WORK TASK:
Write down each entry precisely as given.

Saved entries
-------

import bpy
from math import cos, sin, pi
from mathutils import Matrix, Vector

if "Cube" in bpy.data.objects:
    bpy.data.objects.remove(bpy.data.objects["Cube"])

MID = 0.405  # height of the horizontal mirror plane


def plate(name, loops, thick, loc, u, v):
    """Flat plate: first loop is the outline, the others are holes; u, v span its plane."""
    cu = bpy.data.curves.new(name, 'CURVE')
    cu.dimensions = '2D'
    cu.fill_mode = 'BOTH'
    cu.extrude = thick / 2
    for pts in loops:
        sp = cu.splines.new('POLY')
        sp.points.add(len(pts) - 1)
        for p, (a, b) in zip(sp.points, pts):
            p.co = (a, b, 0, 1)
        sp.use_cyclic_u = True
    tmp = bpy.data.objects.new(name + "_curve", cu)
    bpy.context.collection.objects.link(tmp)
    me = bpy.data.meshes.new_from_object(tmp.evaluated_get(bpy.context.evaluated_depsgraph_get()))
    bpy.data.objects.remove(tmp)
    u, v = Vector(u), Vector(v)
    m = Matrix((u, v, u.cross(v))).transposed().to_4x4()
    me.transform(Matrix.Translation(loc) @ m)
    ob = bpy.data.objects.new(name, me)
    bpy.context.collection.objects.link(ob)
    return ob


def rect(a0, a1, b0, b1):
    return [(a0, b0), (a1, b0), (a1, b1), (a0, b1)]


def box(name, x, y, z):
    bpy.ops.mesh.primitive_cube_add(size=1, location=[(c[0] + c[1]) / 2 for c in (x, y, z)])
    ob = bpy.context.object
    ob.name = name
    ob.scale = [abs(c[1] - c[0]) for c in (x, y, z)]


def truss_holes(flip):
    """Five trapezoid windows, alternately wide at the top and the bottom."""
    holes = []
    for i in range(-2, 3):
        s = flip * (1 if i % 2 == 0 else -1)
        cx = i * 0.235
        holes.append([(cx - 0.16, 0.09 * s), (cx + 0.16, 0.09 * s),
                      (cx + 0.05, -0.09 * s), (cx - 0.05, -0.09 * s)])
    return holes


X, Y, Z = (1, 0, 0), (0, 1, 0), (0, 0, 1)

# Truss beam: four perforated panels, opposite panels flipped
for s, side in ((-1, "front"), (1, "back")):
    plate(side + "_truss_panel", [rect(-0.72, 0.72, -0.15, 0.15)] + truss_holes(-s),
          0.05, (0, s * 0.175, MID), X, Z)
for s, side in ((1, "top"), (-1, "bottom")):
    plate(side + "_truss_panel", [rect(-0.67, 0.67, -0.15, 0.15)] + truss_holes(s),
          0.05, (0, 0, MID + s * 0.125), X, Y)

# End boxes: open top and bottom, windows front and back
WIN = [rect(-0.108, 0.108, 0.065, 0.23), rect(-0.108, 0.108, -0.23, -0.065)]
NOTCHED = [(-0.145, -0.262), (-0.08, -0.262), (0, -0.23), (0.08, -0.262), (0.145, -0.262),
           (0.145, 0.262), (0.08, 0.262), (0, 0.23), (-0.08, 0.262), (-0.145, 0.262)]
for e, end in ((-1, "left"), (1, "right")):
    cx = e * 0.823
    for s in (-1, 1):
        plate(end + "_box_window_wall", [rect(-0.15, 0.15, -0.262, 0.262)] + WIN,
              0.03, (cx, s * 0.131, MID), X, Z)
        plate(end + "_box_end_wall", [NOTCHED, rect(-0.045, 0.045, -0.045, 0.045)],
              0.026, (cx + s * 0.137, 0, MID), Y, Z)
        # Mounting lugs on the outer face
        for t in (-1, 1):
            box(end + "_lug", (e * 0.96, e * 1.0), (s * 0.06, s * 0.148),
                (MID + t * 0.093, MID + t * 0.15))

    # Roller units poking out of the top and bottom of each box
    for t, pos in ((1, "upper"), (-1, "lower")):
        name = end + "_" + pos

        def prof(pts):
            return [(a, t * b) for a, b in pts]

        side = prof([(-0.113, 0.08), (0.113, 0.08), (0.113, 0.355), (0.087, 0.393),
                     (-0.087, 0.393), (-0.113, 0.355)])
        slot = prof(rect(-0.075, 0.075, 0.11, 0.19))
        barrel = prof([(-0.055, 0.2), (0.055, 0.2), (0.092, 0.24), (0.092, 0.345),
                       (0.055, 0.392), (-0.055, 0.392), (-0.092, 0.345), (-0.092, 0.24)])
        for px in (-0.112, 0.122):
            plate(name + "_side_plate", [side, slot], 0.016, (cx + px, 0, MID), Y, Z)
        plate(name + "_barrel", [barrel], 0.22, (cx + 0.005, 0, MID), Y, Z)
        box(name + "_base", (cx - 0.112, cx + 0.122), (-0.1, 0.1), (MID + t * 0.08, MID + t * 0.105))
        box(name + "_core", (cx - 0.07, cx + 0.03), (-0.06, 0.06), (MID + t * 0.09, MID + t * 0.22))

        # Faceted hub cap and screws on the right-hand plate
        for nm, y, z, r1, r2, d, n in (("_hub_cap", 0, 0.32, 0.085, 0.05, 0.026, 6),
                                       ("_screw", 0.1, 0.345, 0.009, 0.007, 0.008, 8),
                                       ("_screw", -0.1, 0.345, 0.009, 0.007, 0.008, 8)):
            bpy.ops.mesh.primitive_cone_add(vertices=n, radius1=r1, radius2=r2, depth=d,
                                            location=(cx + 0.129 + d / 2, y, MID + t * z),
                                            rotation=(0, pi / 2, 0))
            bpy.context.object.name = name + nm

-------

RESPONSE TO THIS EXERCISE:
import bpy
from math import cos, sin, pi
from mathutils import Matrix, Vector

if "Cube" in bpy.data.objects:
    bpy.data.objects.remove(bpy.data.objects["Cube"])

MID = 0.405  # height of the horizontal mirror plane


def plate(name, loops, thick, loc, u, v):
    """Flat plate: first loop is the outline, the others are holes; u, v span its plane."""
    cu = bpy.data.curves.new(name, 'CURVE')
    cu.dimensions = '2D'
    cu.fill_mode = 'BOTH'
    cu.extrude = thick / 2
    for pts in loops:
        sp = cu.splines.new('POLY')
        sp.points.add(len(pts) - 1)
        for p, (a, b) in zip(sp.points, pts):
            p.co = (a, b, 0, 1)
        sp.use_cyclic_u = True
    tmp = bpy.data.objects.new(name + "_curve", cu)
    bpy.context.collection.objects.link(tmp)
    me = bpy.data.meshes.new_from_object(tmp.evaluated_get(bpy.context.evaluated_depsgraph_get()))
    bpy.data.objects.remove(tmp)
    u, v = Vector(u), Vector(v)
    m = Matrix((u, v, u.cross(v))).transposed().to_4x4()
    me.transform(Matrix.Translation(loc) @ m)
    ob = bpy.data.objects.new(name, me)
    bpy.context.collection.objects.link(ob)
    return ob


def rect(a0, a1, b0, b1):
    return [(a0, b0), (a1, b0), (a1, b1), (a0, b1)]


def box(name, x, y, z):
    bpy.ops.mesh.primitive_cube_add(size=1, location=[(c[0] + c[1]) / 2 for c in (x, y, z)])
    ob = bpy.context.object
    ob.name = name
    ob.scale = [abs(c[1] - c[0]) for c in (x, y, z)]


def truss_holes(flip):
    """Five trapezoid windows, alternately wide at the top and the bottom."""
    holes = []
    for i in range(-2, 3):
        s = flip * (1 if i % 2 == 0 else -1)
        cx = i * 0.235
        holes.append([(cx - 0.16, 0.09 * s), (cx + 0.16, 0.09 * s),
                      (cx + 0.05, -0.09 * s), (cx - 0.05, -0.09 * s)])
    return holes


X, Y, Z = (1, 0, 0), (0, 1, 0), (0, 0, 1)

# Truss beam: four perforated panels, opposite panels flipped
for s, side in ((-1, "front"), (1, "back")):
    plate(side + "_truss_panel", [rect(-0.72, 0.72, -0.15, 0.15)] + truss_holes(-s),
          0.05, (0, s * 0.175, MID), X, Z)
for s, side in ((1, "top"), (-1, "bottom")):
    plate(side + "_truss_panel", [rect(-0.67, 0.67, -0.15, 0.15)] + truss_holes(s),
          0.05, (0, 0, MID + s * 0.125), X, Y)

# End boxes: open top and bottom, windows front and back
WIN = [rect(-0.108, 0.108, 0.065, 0.23), rect(-0.108, 0.108, -0.23, -0.065)]
NOTCHED = [(-0.145, -0.262), (-0.08, -0.262), (0, -0.23), (0.08, -0.262), (0.145, -0.262),
           (0.145, 0.262), (0.08, 0.262), (0, 0.23), (-0.08, 0.262), (-0.145, 0.262)]
for e, end in ((-1, "left"), (1, "right")):
    cx = e * 0.823
    for s in (-1, 1):
        plate(end + "_box_window_wall", [rect(-0.15, 0.15, -0.262, 0.262)] + WIN,
              0.03, (cx, s * 0.131, MID), X, Z)
        plate(end + "_box_end_wall", [NOTCHED, rect(-0.045, 0.045, -0.045, 0.045)],
              0.026, (cx + s * 0.137, 0, MID), Y, Z)
        # Mounting lugs on the outer face
        for t in (-1, 1):
            box(end + "_lug", (e * 0.96, e * 1.0), (s * 0.06, s * 0.148),
                (MID + t * 0.093, MID + t * 0.15))

    # Roller units poking out of the top and bottom of each box
    for t, pos in ((1, "upper"), (-1, "lower")):
        name = end + "_" + pos

        def prof(pts):
            return [(a, t * b) for a, b in pts]

        side = prof([(-0.113, 0.08), (0.113, 0.08), (0.113, 0.355), (0.087, 0.393),
                     (-0.087, 0.393), (-0.113, 0.355)])
        slot = prof(rect(-0.075, 0.075, 0.11, 0.19))
        barrel = prof([(-0.055, 0.2), (0.055, 0.2), (0.092, 0.24), (0.092, 0.345),
                       (0.055, 0.392), (-0.055, 0.392), (-0.092, 0.345), (-0.092, 0.24)])
        for px in (-0.112, 0.122):
            plate(name + "_side_plate", [side, slot], 0.016, (cx + px, 0, MID), Y, Z)
        plate(name + "_barrel", [barrel], 0.22, (cx + 0.005, 0, MID), Y, Z)
        box(name + "_base", (cx - 0.112, cx + 0.122), (-0.1, 0.1), (MID + t * 0.08, MID + t * 0.105))
        box(name + "_core", (cx - 0.07, cx + 0.03), (-0.06, 0.06), (MID + t * 0.09, MID + t * 0.22))

        # Faceted hub cap and screws on the right-hand plate
        for nm, y, z, r1, r2, d, n in (("_hub_cap", 0, 0.32, 0.085, 0.05, 0.026, 6),
                                       ("_screw", 0.1, 0.345, 0.009, 0.007, 0.008, 8),
                                       ("_screw", -0.1, 0.345, 0.009, 0.007, 0.008, 8)):
            bpy.ops.mesh.primitive_cone_add(vertices=n, radius1=r1, radius2=r2, depth=d,
                                            location=(cx + 0.129 + d / 2, y, MID + t * z),
                                            rotation=(0, pi / 2, 0))
            bpy.context.object.name = name + nm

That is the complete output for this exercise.